→ **Task prompt**
Reproduce the records below exactly from their first line through the line containing "(225, 134, 175))", omitting all pictures.

■ ■ ■ ■ ■ ■ ■

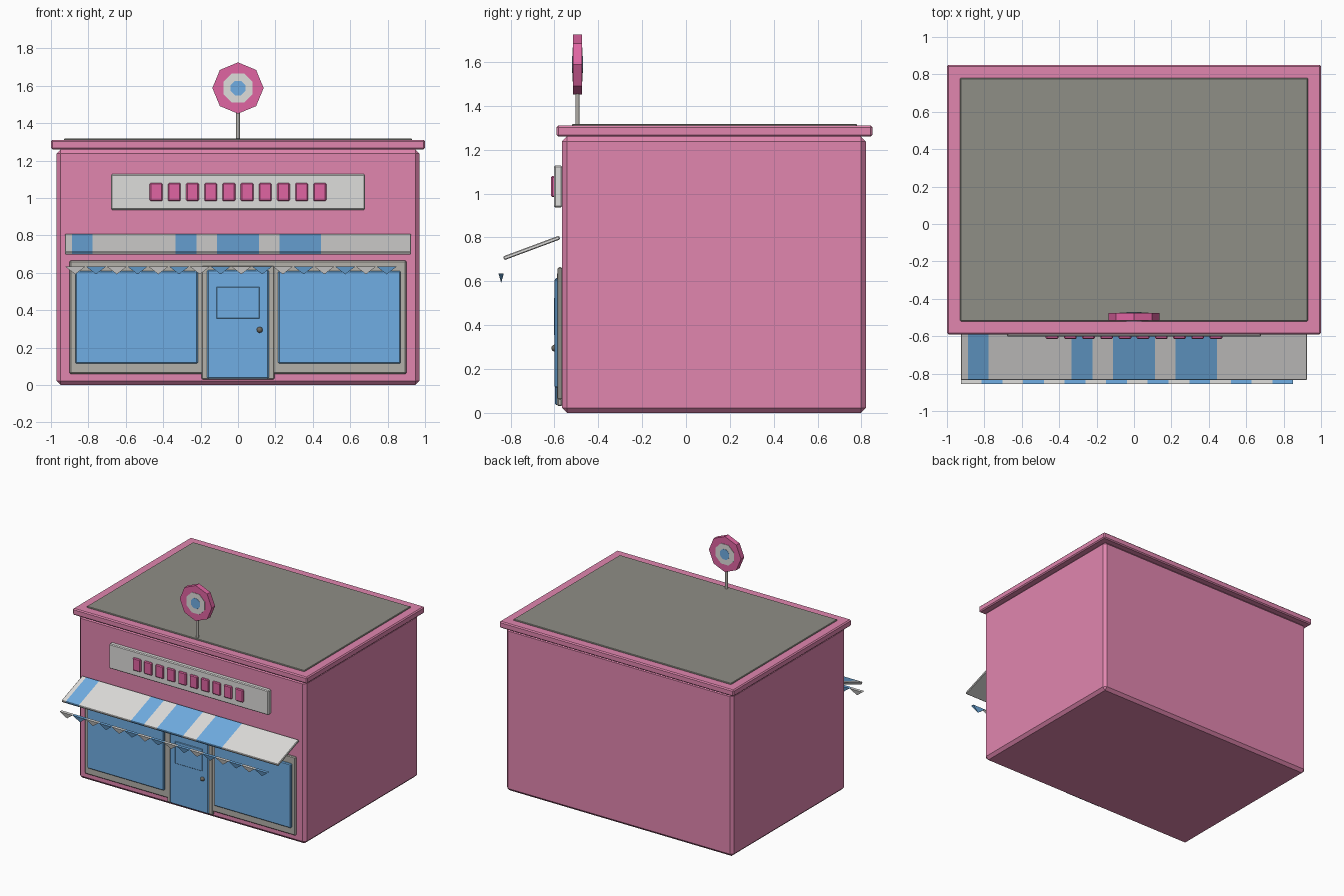
import bpy, bmesh, math
from mathutils import Vector, Matrix

if "Cube" in bpy.data.objects:
    bpy.data.objects.remove(bpy.data.objects["Cube"])


def material(name, rgb):
    lin = [((c / 255 + 0.055) / 1.055) ** 2.4 for c in rgb] + [1]
    m = bpy.data.materials.new(name)
    m.use_nodes = True
    m.diffuse_color = lin
    m.node_tree.nodes["Principled BSDF"].inputs["Base Color"].default_value = lin
    return m


PINK = material("wall pink", (225, 134, 175))
HOT = material("accent pink", (224, 101, 162))
BLUE = material("sky blue", (112, 174, 227))
WHITE = material("off white", (222, 221, 219))
STONE = material("frame grey", (180, 177, 170))
ROOF = material("roof grey", (143, 142, 134))
KNOB = material("dark metal", (112, 106, 96))


def finish(name, bm, mats, bevel=0):
    mesh = bpy.data.meshes.new(name)
    bm.normal_update()
    bm.to_mesh(mesh)
    bm.free()
    ob = bpy.data.objects.new(name, mesh)
    bpy.context.collection.objects.link(ob)
    for m in mats:
        mesh.materials.append(m)
    if bevel:
        mod = ob.modifiers.new("bevel", "BEVEL")
        mod.width = bevel
        mod.segments = 1
    return ob


def box(name, x, y, z, mat, bevel=0.006):
    """Box from (low, high) ranges on each axis."""
    bm = bmesh.new()
    bmesh.ops.create_cube(bm, size=1)
    for v in bm.verts:
        v.co = [(r[0] + r[1]) / 2 + c * (r[1] - r[0]) for c, r in zip(v.co, (x, y, z))]
    return finish(name, bm, [mat], bevel)


def cylinder(name, radius, depth, centre, mat, sides, along_y=False, turn=0):
    bm = bmesh.new()
    bmesh.ops.create_cone(bm, cap_ends=True, segments=sides, radius1=radius,
                          radius2=radius, depth=depth,
                          matrix=Matrix.Rotation(turn, 4, "Z"))
    if along_y:
        bmesh.ops.rotate(bm, verts=bm.verts, matrix=Matrix.Rotation(math.pi / 2, 3, "X"))
    bmesh.ops.translate(bm, verts=bm.verts, vec=centre)
    return finish(name, bm, [mat])


# Building shell and roof
WALL = -0.565
box("walls", (-0.97, 0.97), (WALL, 0.82), (0, 1.26), PINK, 0.022)
box("cornice", (-1, 1), (-0.59, 0.85), (1.26, 1.31), PINK, 0.008)
box("roof_deck", (-0.93, 0.93), (-0.52, 0.78), (1.3, 1.318), ROOF, 0.004)

# Sign board with a row of plain raised blocks
box("sign_board", (-0.68, 0.68), (-0.602, WALL), (0.937, 1.127), WHITE)
for i in range(10):
    x = (i - 4.5) * 0.0973
    box(f"sign_block_{i + 1}", (x - 0.034, x + 0.034), (-0.615, -0.595), (0.983, 1.08), HOT)

# Shop front: frame, windows and door
box("shop_frame", (-0.9, 0.9), (-0.585, WALL), (0.06, 0.665), STONE)
box("door_frame", (-0.195, 0.195), (-0.588, WALL), (0.03, 0.64), STONE)
for side, name in ((-1, "right_window"), (1, "left_window")):
    box(name, sorted((side * 0.215, side * 0.87)), (-0.6, -0.57), (0.115, 0.61), BLUE)
box("door", (-0.165, 0.165), (-0.598, -0.57), (0.035, 0.615), BLUE)
box("door_pane", (-0.116, 0.116), (-0.603, -0.595), (0.355, 0.525), BLUE, 0.003)
bm = bmesh.new()
bmesh.ops.create_uvsphere(bm, u_segments=12, v_segments=8, radius=0.016,
                          matrix=Matrix.Translation((0.116, -0.598, 0.295)))
knob = finish("door_knob", bm, [KNOB])
for p in knob.data.polygons:
    p.use_smooth = True

# Sloping awning, cut into stripes
STEP = 0.111
bm = bmesh.new()
bmesh.ops.create_cube(bm, size=1)
bmesh.ops.scale(bm, verts=bm.verts, vec=(1.85, 0.272, 0.018))
for k in range(-8, 9):
    bmesh.ops.bisect_plane(bm, geom=bm.verts[:] + bm.edges[:] + bm.faces[:],
                           plane_co=(k * STEP, 0, 0), plane_no=(1, 0, 0))
bm.normal_update()
for f in bm.faces:
    column = math.floor(f.calc_center_median().x / STEP)
    if column in (-8, -3, -1, 0, 2, 3) and (f.normal.z > 0.5 or f.normal.y < -0.5):
        f.material_index = 1
bmesh.ops.rotate(bm, verts=bm.verts, matrix=Matrix.Rotation(math.radians(20.4), 3, "X"))
bmesh.ops.translate(bm, verts=bm.verts, vec=(0, -0.704, 0.752))
finish("awning", bm, [WHITE, BLUE], 0.004)

# Bunting: a row of flat pyramids pointing down
for i in range(16):
    x = -0.87 + i * STEP
    bm = bmesh.new()
    top = [bm.verts.new((x + a * STEP / 2, -0.843 + b * 0.012, 0.635))
           for a, b in ((-1, -1), (1, -1), (1, 1), (-1, 1))]
    tip = bm.verts.new((x, -0.843, 0.592))
    bm.faces.new(top)
    for j in range(4):
        bm.faces.new((top[j], tip, top[(j + 1) % 4]))
    bmesh.ops.recalc_face_normals(bm, faces=bm.faces)
    finish(f"bunting_flag_{i + 1}", bm, [BLUE if i % 2 else WHITE])

# Round target sign on a pole
HUB = Vector((0, -0.495, 1.588))
cylinder("sign_pole", 0.01, 0.16, (0, -0.495, 1.385), STONE, 12)
cylinder("target_outer", 0.137, 0.04, HUB, HOT, 8, True)
cylinder("target_middle", 0.084, 0.046, HUB, WHITE, 8, True, math.pi / 8)
cylinder("target_centre", 0.042, 0.05, HUB, BLUE, 8, True, math.pi / 8)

■ ■ ■ ■ ■ ■ ■

→ **Response**
import bpy, bmesh, math
from mathutils import Vector, Matrix

if "Cube" in bpy.data.objects:
    bpy.data.objects.remove(bpy.data.objects["Cube"])


def material(name, rgb):
    lin = [((c / 255 + 0.055) / 1.055) ** 2.4 for c in rgb] + [1]
    m = bpy.data.materials.new(name)
    m.use_nodes = True
    m.diffuse_color = lin
    m.node_tree.nodes["Principled BSDF"].inputs["Base Color"].default_value = lin
    return m


PINK = material("wall pink", (225, 134, 175))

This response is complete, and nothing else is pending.